As he marked 40 years at Random House this month, Erroll McDonald, v-p, executive editor in the Knopf Doubleday Publishing Group of Penguin Random House, talked with PW about a recent acquisition of his for the Pantheon imprint: Augustown, a novel by Jamaican novelist and poet Kei Miller that was published in May.

PW’s starred review described Augustown as “a rueful portrait of the enduring struggle between those who reject an impoverished life on [Miller’s] native island and the forces that hold them in check.” When he first saw the Augustown manuscript, McDonald, who was born in Costa Rica and raised in Brooklyn, was reminded of his own immigrant upbringing, particularly “the central role that my Jamaican maternal grandmother played in my early life, the cultural concerns—as a child, I attended programs run by my town’s chapter of Marcus Garvey’s black nationalist Universal Negro Improvement Association—and the lilt of the Caribbean English of my childhood.” He added that it’s the language in which he and his mother still communicate.

McDonald has spent his career publishing the intellectual elite, and among his authors is an extraordinary group of Nobel Prize winners that includes Wangari Matthai (Nobel for peace), Toni Morrison (Nobel for literature), Kary Mullis (Nobel for chemistry), and Wole Soyinka (Nobel for literature). There are also heads of state (French president Nicolas Sarkozy), literary giants (James Baldwin, Salman Rushdie, and John Edgar Wideman), and critics and academics (Harold Bloom, Henry Louis Gates Jr., and Robert Farris Thompson).

McDonald was named executive editor of Pantheon in 1990 in the wake of the controversial firing of Andre Schiffren, the imprint’s longtime publisher. McDonald was among several editors who publicly supported the popular Schiffren’s firing, spurring still more controversy at the time. A lecturer at Yale and an adjunct professor at Columbia, McDonald has for the past decade taught such courses as the Narrative Art of Toni Morrison and William Faulkner and World Fiction.

Although McDonald didn’t plan for a career in publishing, it would be hard to find someone better suited. Halfway through graduate school at Yale, he had several professions in mind, but publishing wasn’t one of them. He was considering law school or an academic career—but he really just wanted to spend the summer of 1977 working in New York City. On campus, he’d met Toni Morrison, at the time a professor and Random House editor, who helped get him an internship there.

Initially McDonald worked in a variety of departments at Random House: subsidiary rights, then as assistant to various editors, before Jason Epstein, then the legendary head of Random House and Vintage Books, hired him to work at Vintage. “My instructions from Jason were, ‘Go out and find books that matter to you and that will matter to everybody else,’ ” McDonald said. The first book he acquired, Flash of the Spirit: African and Afro-American Art and Philosophy by Robert Farris Thompson (1983), is still in print and has become a landmark scholarly work on African-American aesthetics. Another Vintage title still in print is Soyinka’s 1983 memoir, Ake’: The Years of Childhood. “That allowed me to go to the Nobel ceremony for the first time,” McDonald recalled. “It’s the greatest book party in the world.”

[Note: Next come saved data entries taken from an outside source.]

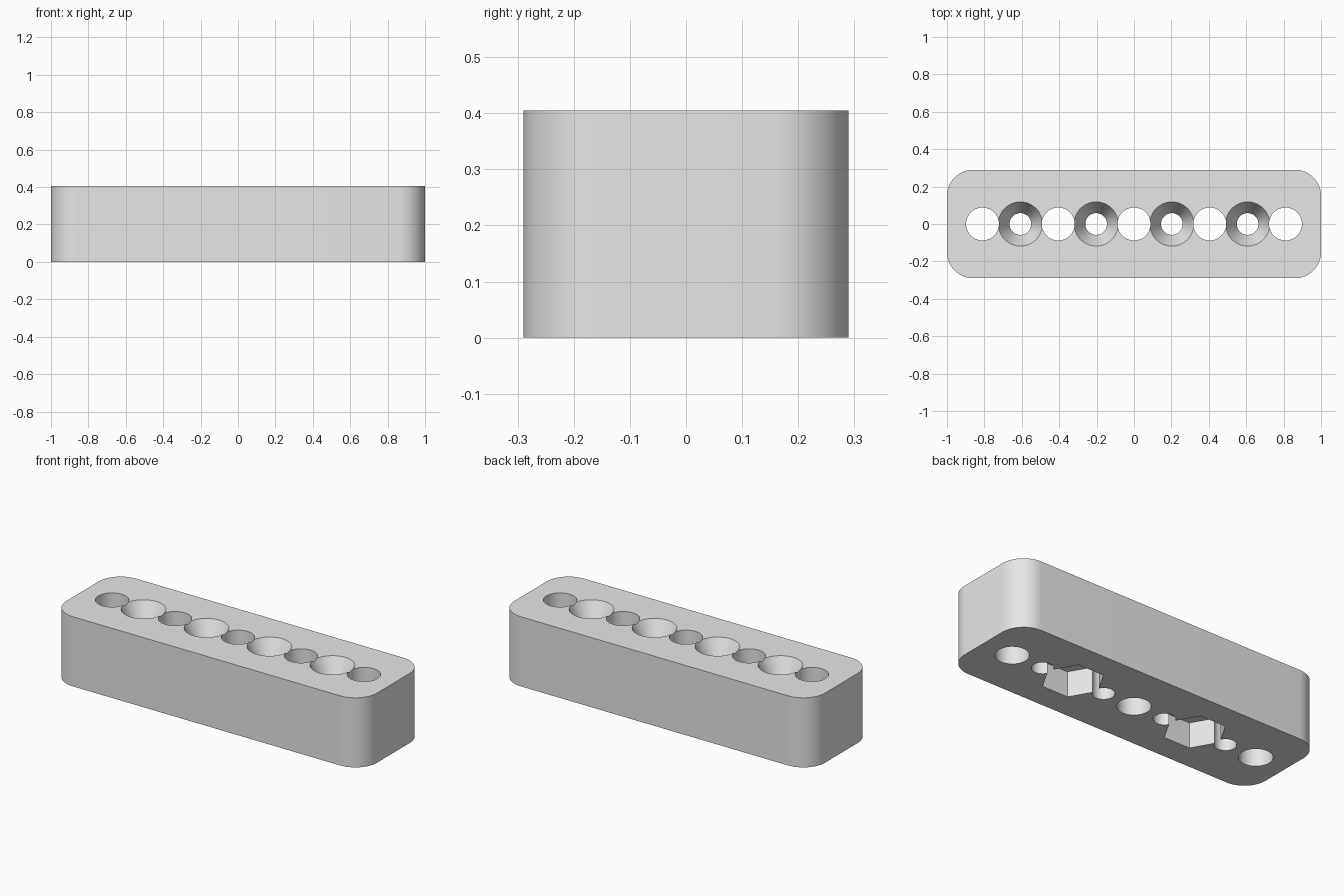
import bpy, bmesh
from math import radians, pi
from mathutils import Matrix

LENGTH, WIDTH, HEIGHT, CORNER = 2.0, 0.58, 0.405, 0.14
PITCH = 0.2025          # spacing of all holes along the block
EXTRA = 0.05            # cutter overshoot past the surfaces

cube = bpy.data.objects.get("Cube")
if cube:
    bpy.data.objects.remove(cube, do_unlink=True)

grey = bpy.data.materials.new("light_grey")
grey.use_nodes = True
grey.diffuse_color = (0.8, 0.8, 0.8, 1)
grey.node_tree.nodes["Principled BSDF"].inputs["Base Color"].default_value = grey.diffuse_color


def make_object(name, bm):
    mesh = bpy.data.meshes.new(name)
    bm.to_mesh(mesh)
    bm.free()
    mesh.materials.append(grey)
    obj = bpy.data.objects.new(name, mesh)
    bpy.context.collection.objects.link(obj)
    return obj


def cut(x, z_low, z_high, r_low, r_high, sides=64):
    """Subtract an upright cylinder, cone or prism from the block."""
    bm = bmesh.new()
    place = Matrix.Translation((x, 0, (z_low + z_high) / 2)) @ Matrix.Rotation(pi / sides, 4, "Z")
    bmesh.ops.create_cone(bm, cap_ends=True, segments=sides, radius1=r_low,
                          radius2=r_high, depth=z_high - z_low, matrix=place)
    # turn the first corner to half a side, so prisms have flats facing x
    cutter = make_object("cutter", bm)
    cutter.hide_render = True
    mod = block.modifiers.new("cut", "BOOLEAN")
    mod.operation = "DIFFERENCE"
    mod.solver = "EXACT"
    mod.object = cutter
    bpy.ops.object.modifier_apply(modifier=mod.name)
    bpy.data.objects.remove(cutter, do_unlink=True)


# Block with rounded upright corners
bm = bmesh.new()
bmesh.ops.create_cube(bm, size=1)
bmesh.ops.scale(bm, vec=(LENGTH, WIDTH, HEIGHT), verts=bm.verts)
bmesh.ops.translate(bm, vec=(0, 0, HEIGHT / 2), verts=bm.verts)
upright = [e for e in bm.edges if abs(e.verts[0].co.z - e.verts[1].co.z) > 0.1]
bmesh.ops.bevel(bm, geom=upright, offset=CORNER, segments=16, profile=0.5, affect="EDGES")
block = make_object("drilled_block", bm)
bpy.context.view_layer.objects.active = block
block.select_set(True)

# Straight through holes
for i in (-4, -2, 0, 2, 4):
    cut(i * PITCH, -EXTRA, HEIGHT + EXTRA, 0.088, 0.088)

# Screw holes with tapered mouths on top
SCREW, MOUTH, SINK = 0.058, 0.118, 0.12
slope = (MOUTH - SCREW) / SINK
for i in (-3, -1, 1, 3):
    cut(i * PITCH, -EXTRA, HEIGHT + EXTRA, SCREW, SCREW)
    cut(i * PITCH, HEIGHT - SINK, HEIGHT + EXTRA, SCREW, MOUTH + slope * EXTRA)

# Six-sided nut pockets underneath
for i in (-2, 2):
    cut(i * PITCH, -EXTRA, 0.147, 0.165, 0.165, sides=6)

# Smooth the round walls, keep rims sharp
bpy.ops.object.shade_smooth_by_angle(angle=radians(25))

Today, McDonald acquires and publishes eight to 10 books per year across the Knopf, Vintage, and Pantheon imprints, books from “distinguished authors who want to have that iconic dog on the spine,” he said. More significantly, he is one of a mere handful of African-American senior publishing executives.

“The issue right now is not so much diversity as it is power and people of color,” McDonald said. “Publishers frequently use the term diversity to deflect this awkward issue—as in, ‘Well, diversity is not just about race but about gender, economic class, religion, every category under the sun,’ rendering the term virtually meaningless. Publishers need to face the apartheid-style power structure of the industry, the fact that its key decision makers stubbornly remain of the same stripe, comprising a kind of cultural hegemony. Publishers need to ask themselves why it has been so much easier to imagine a person of color as POTUS than it is to imagine a person of color leading one of the Big Five companies anytime soon.”

McDonald added: “I’m not entirely sure that any of this will resonate where it should: with the powers that be—many of whom, I believe, are well-intentioned. So HR departments can continue to champion harmless proposals—implicit-bias seminars, awareness of microaggressions, insistence on so-called safe spaces to call grievances out—and talk until we’re all blue in the face about inclusiveness, but more often than not these initiatives, practiced mostly by junior staff, are unwittingly informed by hypocrisy, condescension, and, even, contempt. Change in the industry will not come from these efforts, but from corporate commitment at the highest level to broadcasting and dealing forthrightly with the enduring cultural shortcomings of the industry without fearing litigation. And I’m not feeling it.”

Age: 63

Current title: V-p, executive editor, Pantheon Books

Higher education: Yale College, B.A. in English; Yale Graduate School fellowship, comparative literature; Columbia Business School, executive M.B.A.